The Copyist

I have had a very exciting weekend in various galleries with stunning contemporary paintings for company. I was especially impressed with a wonderfully tongue-in-cheek painting, "Art Work" featuring a picture in a picture in a picture, by Australian artist Tony Irving. (  It depicts " The Banquet of Cleopatra" (Tiepolo.  NGV) complete with craquelure and a copyist standing at his easel.

Art Work Tony Irving 2010 oil on linen 122 x 122 cm

It was a weekend of serendipity as we discovered another contemporary Australian artist, more in the surrealist genre, Tom Alberts, who has, himself, been a copyist at the Louvre. He gave an interview to the daily review in which he describes the experience.  

Bedland   Tom Alberts   2012 oil on linen, 76.00 x 91.00

Being allowed to copy a work in the Louvre is a rare privilege, and one granted only to established artists. After an interview, submission of a CV, images of works and a letter explaining why he wanted to make a copy, Tom received permission.

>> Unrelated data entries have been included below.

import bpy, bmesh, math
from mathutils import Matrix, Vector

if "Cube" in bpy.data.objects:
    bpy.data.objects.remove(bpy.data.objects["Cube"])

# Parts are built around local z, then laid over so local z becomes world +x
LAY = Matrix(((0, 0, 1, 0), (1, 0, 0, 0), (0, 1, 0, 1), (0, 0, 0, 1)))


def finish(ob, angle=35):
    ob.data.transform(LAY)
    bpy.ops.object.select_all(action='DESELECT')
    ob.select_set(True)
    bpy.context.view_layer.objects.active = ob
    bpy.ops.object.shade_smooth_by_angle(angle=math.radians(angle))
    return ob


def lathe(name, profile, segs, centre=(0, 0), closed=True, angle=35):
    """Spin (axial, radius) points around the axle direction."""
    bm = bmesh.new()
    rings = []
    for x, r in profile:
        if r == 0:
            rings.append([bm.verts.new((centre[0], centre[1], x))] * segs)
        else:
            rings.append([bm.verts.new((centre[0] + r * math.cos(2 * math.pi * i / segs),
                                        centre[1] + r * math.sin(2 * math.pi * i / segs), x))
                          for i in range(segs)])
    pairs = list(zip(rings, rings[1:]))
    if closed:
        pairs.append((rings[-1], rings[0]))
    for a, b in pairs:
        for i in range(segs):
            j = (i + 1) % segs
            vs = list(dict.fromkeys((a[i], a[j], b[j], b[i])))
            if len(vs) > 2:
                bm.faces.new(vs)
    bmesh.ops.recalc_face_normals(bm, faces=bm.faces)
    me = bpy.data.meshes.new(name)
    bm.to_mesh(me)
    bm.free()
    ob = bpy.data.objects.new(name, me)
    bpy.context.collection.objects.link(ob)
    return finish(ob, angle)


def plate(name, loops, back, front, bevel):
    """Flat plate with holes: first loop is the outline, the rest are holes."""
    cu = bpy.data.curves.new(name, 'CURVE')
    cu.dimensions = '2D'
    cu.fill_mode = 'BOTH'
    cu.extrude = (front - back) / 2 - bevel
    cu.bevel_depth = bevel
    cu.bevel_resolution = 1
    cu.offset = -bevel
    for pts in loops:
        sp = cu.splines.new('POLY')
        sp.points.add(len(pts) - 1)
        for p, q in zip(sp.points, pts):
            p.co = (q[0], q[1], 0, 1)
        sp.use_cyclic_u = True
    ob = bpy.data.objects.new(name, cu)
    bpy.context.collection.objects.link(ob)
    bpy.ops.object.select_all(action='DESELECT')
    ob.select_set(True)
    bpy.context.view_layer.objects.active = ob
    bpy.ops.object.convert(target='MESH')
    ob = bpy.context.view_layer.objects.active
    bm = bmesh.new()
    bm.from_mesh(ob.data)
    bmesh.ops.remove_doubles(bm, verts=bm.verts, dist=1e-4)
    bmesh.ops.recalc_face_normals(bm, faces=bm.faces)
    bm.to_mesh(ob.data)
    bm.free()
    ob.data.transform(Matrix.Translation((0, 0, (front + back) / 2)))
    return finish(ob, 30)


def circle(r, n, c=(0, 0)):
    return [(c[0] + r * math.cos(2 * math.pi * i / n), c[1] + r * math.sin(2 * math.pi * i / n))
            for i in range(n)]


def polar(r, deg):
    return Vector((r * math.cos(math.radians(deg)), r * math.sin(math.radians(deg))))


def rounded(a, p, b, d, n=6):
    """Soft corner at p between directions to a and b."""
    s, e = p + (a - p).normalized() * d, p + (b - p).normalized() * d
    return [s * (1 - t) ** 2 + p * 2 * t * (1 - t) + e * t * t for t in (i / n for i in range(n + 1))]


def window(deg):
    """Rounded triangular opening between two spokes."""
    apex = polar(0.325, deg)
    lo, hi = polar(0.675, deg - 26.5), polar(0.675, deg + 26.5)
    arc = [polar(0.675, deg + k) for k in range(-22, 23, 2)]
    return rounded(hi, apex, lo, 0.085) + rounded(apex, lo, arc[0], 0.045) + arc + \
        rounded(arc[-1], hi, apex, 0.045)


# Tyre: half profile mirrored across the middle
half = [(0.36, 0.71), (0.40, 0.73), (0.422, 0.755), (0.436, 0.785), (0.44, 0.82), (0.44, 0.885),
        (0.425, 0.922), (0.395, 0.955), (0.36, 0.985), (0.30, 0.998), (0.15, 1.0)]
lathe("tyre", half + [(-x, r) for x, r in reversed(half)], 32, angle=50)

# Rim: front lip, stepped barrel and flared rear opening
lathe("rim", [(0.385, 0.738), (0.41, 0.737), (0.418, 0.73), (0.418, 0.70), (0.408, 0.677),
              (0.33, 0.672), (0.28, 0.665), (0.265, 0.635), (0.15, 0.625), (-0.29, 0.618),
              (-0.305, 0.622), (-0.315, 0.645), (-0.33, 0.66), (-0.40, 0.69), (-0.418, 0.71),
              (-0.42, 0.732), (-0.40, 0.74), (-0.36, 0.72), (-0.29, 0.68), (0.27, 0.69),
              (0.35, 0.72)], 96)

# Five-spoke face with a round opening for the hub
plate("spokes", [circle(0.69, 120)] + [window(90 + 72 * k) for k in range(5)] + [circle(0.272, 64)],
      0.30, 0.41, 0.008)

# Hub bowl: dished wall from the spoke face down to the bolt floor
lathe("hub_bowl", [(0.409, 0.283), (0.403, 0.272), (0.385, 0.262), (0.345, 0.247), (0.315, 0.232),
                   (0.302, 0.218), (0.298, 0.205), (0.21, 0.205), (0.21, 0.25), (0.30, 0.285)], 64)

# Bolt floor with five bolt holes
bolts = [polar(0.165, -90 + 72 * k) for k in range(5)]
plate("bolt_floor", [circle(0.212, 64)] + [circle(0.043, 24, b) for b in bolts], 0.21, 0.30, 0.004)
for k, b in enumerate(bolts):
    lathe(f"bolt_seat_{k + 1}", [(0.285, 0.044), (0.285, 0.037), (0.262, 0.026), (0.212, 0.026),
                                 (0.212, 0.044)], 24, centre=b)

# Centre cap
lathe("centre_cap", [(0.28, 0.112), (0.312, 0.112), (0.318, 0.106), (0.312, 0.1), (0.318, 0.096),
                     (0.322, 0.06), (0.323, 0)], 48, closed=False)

There are strict rules about copy painting;  His canvas had to be 5cm larger or smaller than the original, placement of the easel & materials was limited, and public safety requirements had to be observed. He was not permitted to leave his easel except for toilet breaks. He worked 4-5 hours, 4 days a week alongside several other copyists.  Interestingly, the Louvre administration did not critique the work. Visitors to the Louvre were able to watch the process. He got to keep his copy and has hung it in his home.  

Chardin, an 18th century French painter established and formalised the system of copying paintings in the Louvre with a limited number of easels available.  Each copy is assigned a number and entered into an official registry  - quite an honour for those awarded access.  Interestingly Tom chose a Chardin painting to copy.

Clearly, reproduction of another's image outside of the formal "copyist" genre is plagiarism, the scourge of art.  To copy a painting requires substantial painting prowess and plenty of time.  On the surface, it may seem different for photographers since some think we simply push a button.  Obviously, there is a lot more to it than that!  

However, one of the most enjoyable and informative ways to learn photographic lighting techniques is to try to copy the work of others. With the understanding of how the quality, intensity, colour, and direction of light contributes to the image, we are better able to develop a personal style and adapt lighting techniques to re-interpret the world through the lens.  "Learning by doing" in this way is a powerful tool.

Perhaps we should take a leaf from the canvasses of our painterly colleagues and formalise the copy process - what's good for the goose.............. and a trip in the footsteps of the photographic masters would not go astray!

Tom Albers copies Chardin at the Louvre   from Daily Review March 10 2015